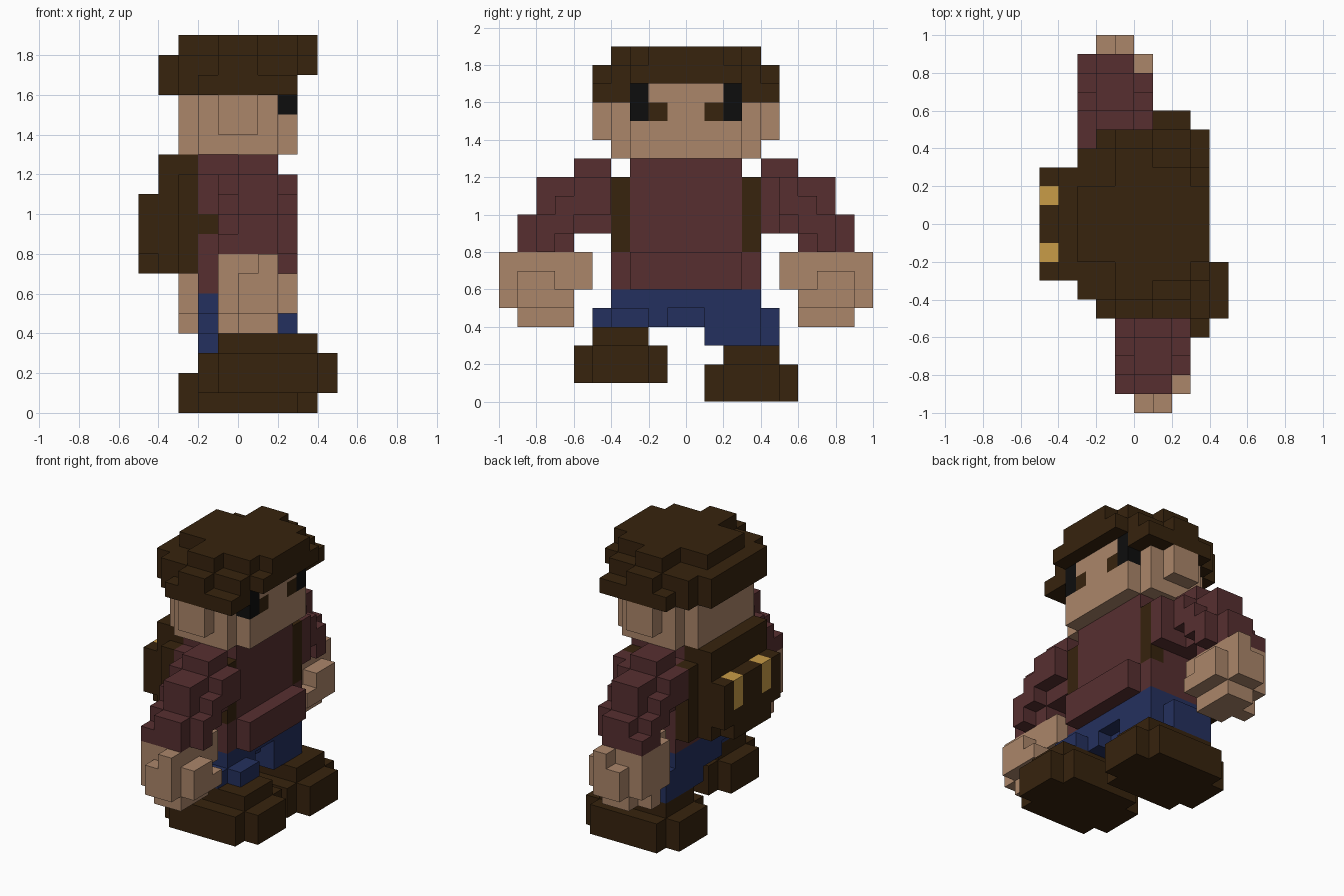
import bpy
import bmesh
from mathutils import Vector

UNIT = 0.1  # edge length of one block

if "Cube" in bpy.data.objects:
    bpy.data.objects.remove(bpy.data.objects["Cube"])


def linear(c):
    c /= 255
    return c / 12.92 if c < 0.04 else ((c + 0.055) / 1.055) ** 2.4


def make_material(name, rgb):
    mat = bpy.data.materials.new(name)
    mat.use_nodes = True
    color = [linear(c) for c in rgb] + [1.0]
    mat.diffuse_color = color
    shader = mat.node_tree.nodes["Principled BSDF"]
    shader.inputs["Base Color"].default_value = color
    shader.inputs["Roughness"].default_value = 1.0
    shader.inputs["Specular IOR Level"].default_value = 0.0
    return mat


MATS = {
    "brown": make_material("dark_brown", (55, 35, 13)),
    "maroon": make_material("maroon_cloth", (87, 47, 48)),
    "skin": make_material("skin", (171, 134, 106)),
    "blue": make_material("blue_denim", (36, 48, 94)),
    "black": make_material("black", (13, 13, 13)),
    "gold": make_material("gold", (201, 156, 71)),
}
SLOTS = list(MATS)
DIRECTIONS = [Vector(d) for d in
              ((1, 0, 0), (-1, 0, 0), (0, 1, 0), (0, -1, 0), (0, 0, 1), (0, 0, -1))]


class Part:
    """A blocky part: boxes fill unit cells, only the outer skin is meshed."""

    def __init__(self, name, side=1, shift=0):
        self.name, self.side, self.shift = name, side, shift
        self.cells = {}

    def box(self, mat, xs, ys, zs, mirror=False):
        for x in range(*xs):
            for y in range(*ys):
                for z in range(*zs):
                    cx = x + self.shift
                    cy = y if self.side > 0 else -1 - y
                    self.cells[cx, cy, z] = mat
                    if mirror:
                        self.cells[cx, -1 - cy, z] = mat

    def build(self):
        bm = bmesh.new()
        corners = {}

        def vert(p):
            key = tuple(round(c) for c in p)
            if key not in corners:
                corners[key] = bm.verts.new(Vector(key) * UNIT)
            return corners[key]

        for cell, mat in self.cells.items():
            middle = Vector(cell) + Vector((0.5, 0.5, 0.5))
            for n in DIRECTIONS:
                if tuple(int(c) for c in Vector(cell) + n) in self.cells:
                    continue
                u = Vector((n.y, n.z, n.x)) / 2
                v = n.cross(u)
                face = middle + n / 2
                quad = [face + u + v, face - u + v, face - u - v, face + u - v]
                f = bm.faces.new([vert(p) for p in quad])
                f.material_index = SLOTS.index(mat)
        bmesh.ops.recalc_face_normals(bm, faces=bm.faces)
        mesh = bpy.data.meshes.new(self.name)
        for mat in MATS.values():
            mesh.materials.append(mat)
        bm.to_mesh(mesh)
        bm.free()
        obj = bpy.data.objects.new(self.name, mesh)
        bpy.context.scene.collection.objects.link(obj)


# Head with ears, eyes and brows
head = Part("head")
head.box("skin", (-3, 3), (-3, 3), (13, 17))
head.box("skin", (-2, 2), (-4, 4), (13, 16))
head.box("skin", (-1, 1), (-5, 5), (14, 16))
head.box("black", (2, 3), (2, 3), (15, 17), mirror=True)
head.box("brown", (2, 3), (1, 2), (15, 16), mirror=True)
head.build()

# Hair: side fringe, rounded crown, smaller top
hair = Part("hair")
hair.box("brown", (-4, -3), (-3, 3), (16, 17))
hair.box("brown", (-3, 3), (3, 4), (16, 17), mirror=True)
hair.box("brown", (-2, 3), (4, 5), (16, 17), mirror=True)
hair.box("brown", (-1, 1), (-5, 5), (17, 18))
hair.box("brown", (-3, 3), (-4, 4), (17, 18))
hair.box("brown", (-4, 4), (-3, 3), (17, 18))
hair.box("brown", (-3, 4), (-2, 2), (18, 19))
hair.box("brown", (-1, 3), (-3, 3), (18, 19))
hair.box("brown", (-1, 1), (-4, 4), (18, 19))
hair.build()

# Torso with belly, shoulders and pack straps
torso = Part("torso")
torso.box("maroon", (-2, 2), (-3, 3), (6, 13))
torso.box("maroon", (-2, 2), (-4, 4), (6, 12))
torso.box("maroon", (2, 3), (-3, 3), (6, 8))
torso.box("maroon", (-1, 2), (4, 5), (9, 12), mirror=True)
torso.box("brown", (1, 2), (3, 4), (8, 12), mirror=True)
torso.box("brown", (-2, 2), (3, 4), (9, 10), mirror=True)
torso.build()

# Backpack with two buckled straps
pack = Part("backpack")
pack.box("brown", (-3, -2), (-4, 4), (7, 12))
pack.box("brown", (-4, -2), (-3, 3), (7, 13))
pack.box("brown", (-5, -4), (-3, 3), (8, 11))
pack.box("brown", (-5, -4), (-2, 2), (7, 8))
pack.box("gold", (-5, -4), (1, 2), (9, 11), mirror=True)
pack.build()

# Arms and hands: the right pair swings forward, the left pair back
for label, side, shift in (("left", 1, -2), ("right", -1, 0)):
    arm = Part(label + "_arm", side, shift)
    arm.box("maroon", (0, 2), (4, 6), (9, 13))
    arm.box("maroon", (0, 2), (6, 8), (8, 12))
    arm.box("maroon", (0, 2), (8, 9), (8, 10))
    arm.box("maroon", (-1, 0), (8, 9), (8, 9))
    for x in (-1, 2):
        arm.box("maroon", (x, x + 1), (4, 6), (10, 12))
        arm.box("maroon", (x, x + 1), (6, 7), (9, 11))
        arm.box("maroon", (x, x + 1), (7, 8), (8, 10))
    arm.build()

    hand = Part(label + "_hand", side, shift)
    hand.box("skin", (0, 2), (6, 9), (4, 8))
    hand.box("skin", (-1, 0), (6, 9), (5, 8))
    hand.box("skin", (-1, 0), (7, 8), (4, 5))
    hand.box("skin", (0, 2), (5, 6), (6, 8))
    hand.box("skin", (0, 2), (9, 10), (5, 7))
    hand.box("skin", (1, 2), (9, 10), (7, 8))
    hand.box("skin", (2, 3), (7, 9), (5, 7))
    hand.box("skin", (2, 3), (6, 7), (5, 6))
    hand.build()

# Trousers: hips, raised right leg, standing left leg
trousers = Part("trousers")
trousers.box("blue", (-2, 2), (-4, 4), (5, 6))
trousers.box("blue", (-2, 1), (-1, 1), (4, 5))
trousers.box("blue", (-1, 2), (-5, -1), (4, 5))
trousers.box("blue", (2, 3), (-4, -2), (4, 5))
trousers.box("blue", (-2, 2), (1, 4), (3, 5))
trousers.box("blue", (-2, 1), (4, 5), (3, 5))
trousers.build()

# Shoes: the right one is lifted and steps forward
for label, side, shift, lift in (("left", 1, 0, 0), ("right", -1, 1, 1)):
    shoe = Part(label + "_shoe", side, shift)
    shoe.box("brown", (-3, 4), (2, 5), (lift, lift + 2))
    shoe.box("brown", (-2, 3), (1, 6), (lift, lift + 2))
    shoe.box("brown", (-2, 3), (2, 5), (lift + 2, lift + 3))
    shoe.build()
______
## Exercise instructions
Everything in the data except the pictures should be restated word for word.

## Response to this task
import bpy
import bmesh
from mathutils import Vector

UNIT = 0.1  # edge length of one block

if "Cube" in bpy.data.objects:
    bpy.data.objects.remove(bpy.data.objects["Cube"])


def linear(c):
    c /= 255
    return c / 12.92 if c < 0.04 else ((c + 0.055) / 1.055) ** 2.4


def make_material(name, rgb):
    mat = bpy.data.materials.new(name)
    mat.use_nodes = True
    color = [linear(c) for c in rgb] + [1.0]
    mat.diffuse_color = color
    shader = mat.node_tree.nodes["Principled BSDF"]
    shader.inputs["Base Color"].default_value = color
    shader.inputs["Roughness"].default_value = 1.0
    shader.inputs["Specular IOR Level"].default_value = 0.0
    return mat


MATS = {
    "brown": make_material("dark_brown", (55, 35, 13)),
    "maroon": make_material("maroon_cloth", (87, 47, 48)),
    "skin": make_material("skin", (171, 134, 106)),
    "blue": make_material("blue_denim", (36, 48, 94)),
    "black": make_material("black", (13, 13, 13)),
    "gold": make_material("gold", (201, 156, 71)),
}
SLOTS = list(MATS)
DIRECTIONS = [Vector(d) for d in
              ((1, 0, 0), (-1, 0, 0), (0, 1, 0), (0, -1, 0), (0, 0, 1), (0, 0, -1))]


class Part:
    """A blocky part: boxes fill unit cells, only the outer skin is meshed."""

    def __init__(self, name, side=1, shift=0):
        self.name, self.side, self.shift = name, side, shift
        self.cells = {}

    def box(self, mat, xs, ys, zs, mirror=False):
        for x in range(*xs):
            for y in range(*ys):
                for z in range(*zs):
                    cx = x + self.shift
                    cy = y if self.side > 0 else -1 - y
                    self.cells[cx, cy, z] = mat
                    if mirror:
                        self.cells[cx, -1 - cy, z] = mat

    def build(self):
        bm = bmesh.new()
        corners = {}

        def vert(p):
            key = tuple(round(c) for c in p)
            if key not in corners:
                corners[key] = bm.verts.new(Vector(key) * UNIT)
            return corners[key]

        for cell, mat in self.cells.items():
            middle = Vector(cell) + Vector((0.5, 0.5, 0.5))
            for n in DIRECTIONS:
                if tuple(int(c) for c in Vector(cell) + n) in self.cells:
                    continue
                u = Vector((n.y, n.z, n.x)) / 2
                v = n.cross(u)
                face = middle + n / 2
                quad = [face + u + v, face - u + v, face - u - v, face + u - v]
                f = bm.faces.new([vert(p) for p in quad])
                f.material_index = SLOTS.index(mat)
        bmesh.ops.recalc_face_normals(bm, faces=bm.faces)
        mesh = bpy.data.meshes.new(self.name)
        for mat in MATS.values():
            mesh.materials.append(mat)
        bm.to_mesh(mesh)
        bm.free()
        obj = bpy.data.objects.new(self.name, mesh)
        bpy.context.scene.collection.objects.link(obj)


# Head with ears, eyes and brows
head = Part("head")
head.box("skin", (-3, 3), (-3, 3), (13, 17))
head.box("skin", (-2, 2), (-4, 4), (13, 16))
head.box("skin", (-1, 1), (-5, 5), (14, 16))
head.box("black", (2, 3), (2, 3), (15, 17), mirror=True)
head.box("brown", (2, 3), (1, 2), (15, 16), mirror=True)
head.build()

# Hair: side fringe, rounded crown, smaller top
hair = Part("hair")
hair.box("brown", (-4, -3), (-3, 3), (16, 17))
hair.box("brown", (-3, 3), (3, 4), (16, 17), mirror=True)
hair.box("brown", (-2, 3), (4, 5), (16, 17), mirror=True)
hair.box("brown", (-1, 1), (-5, 5), (17, 18))
hair.box("brown", (-3, 3), (-4, 4), (17, 18))
hair.box("brown", (-4, 4), (-3, 3), (17, 18))
hair.box("brown", (-3, 4), (-2, 2), (18, 19))
hair.box("brown", (-1, 3), (-3, 3), (18, 19))
hair.box("brown", (-1, 1), (-4, 4), (18, 19))
hair.build()

# Torso with belly, shoulders and pack straps
torso = Part("torso")
torso.box("maroon", (-2, 2), (-3, 3), (6, 13))
torso.box("maroon", (-2, 2), (-4, 4), (6, 12))
torso.box("maroon", (2, 3), (-3, 3), (6, 8))
torso.box("maroon", (-1, 2), (4, 5), (9, 12), mirror=True)
torso.box("brown", (1, 2), (3, 4), (8, 12), mirror=True)
torso.box("brown", (-2, 2), (3, 4), (9, 10), mirror=True)
torso.build()

# Backpack with two buckled straps
pack = Part("backpack")
pack.box("brown", (-3, -2), (-4, 4), (7, 12))
pack.box("brown", (-4, -2), (-3, 3), (7, 13))
pack.box("brown", (-5, -4), (-3, 3), (8, 11))
pack.box("brown", (-5, -4), (-2, 2), (7, 8))
pack.box("gold", (-5, -4), (1, 2), (9, 11), mirror=True)
pack.build()

# Arms and hands: the right pair swings forward, the left pair back
for label, side, shift in (("left", 1, -2), ("right", -1, 0)):
    arm = Part(label + "_arm", side, shift)
    arm.box("maroon", (0, 2), (4, 6), (9, 13))
    arm.box("maroon", (0, 2), (6, 8), (8, 12))
    arm.box("maroon", (0, 2), (8, 9), (8, 10))
    arm.box("maroon", (-1, 0), (8, 9), (8, 9))
    for x in (-1, 2):
        arm.box("maroon", (x, x + 1), (4, 6), (10, 12))
        arm.box("maroon", (x, x + 1), (6, 7), (9, 11))
        arm.box("maroon", (x, x + 1), (7, 8), (8, 10))
    arm.build()

    hand = Part(label + "_hand", side, shift)
    hand.box("skin", (0, 2), (6, 9), (4, 8))
    hand.box("skin", (-1, 0), (6, 9), (5, 8))
    hand.box("skin", (-1, 0), (7, 8), (4, 5))
    hand.box("skin", (0, 2), (5, 6), (6, 8))
    hand.box("skin", (0, 2), (9, 10), (5, 7))
    hand.box("skin", (1, 2), (9, 10), (7, 8))
    hand.box("skin", (2, 3), (7, 9), (5, 7))
    hand.box("skin", (2, 3), (6, 7), (5, 6))
    hand.build()

# Trousers: hips, raised right leg, standing left leg
trousers = Part("trousers")
trousers.box("blue", (-2, 2), (-4, 4), (5, 6))
trousers.box("blue", (-2, 1), (-1, 1), (4, 5))
trousers.box("blue", (-1, 2), (-5, -1), (4, 5))
trousers.box("blue", (2, 3), (-4, -2), (4, 5))
trousers.box("blue", (-2, 2), (1, 4), (3, 5))
trousers.box("blue", (-2, 1), (4, 5), (3, 5))
trousers.build()

# Shoes: the right one is lifted and steps forward
for label, side, shift, lift in (("left", 1, 0, 0), ("right", -1, 1, 1)):
    shoe = Part(label + "_shoe", side, shift)
    shoe.box("brown", (-3, 4), (2, 5), (lift, lift + 2))
    shoe.box("brown", (-2, 3), (1, 6), (lift, lift + 2))
    shoe.box("brown", (-2, 3), (2, 5), (lift + 2, lift + 3))
    shoe.build()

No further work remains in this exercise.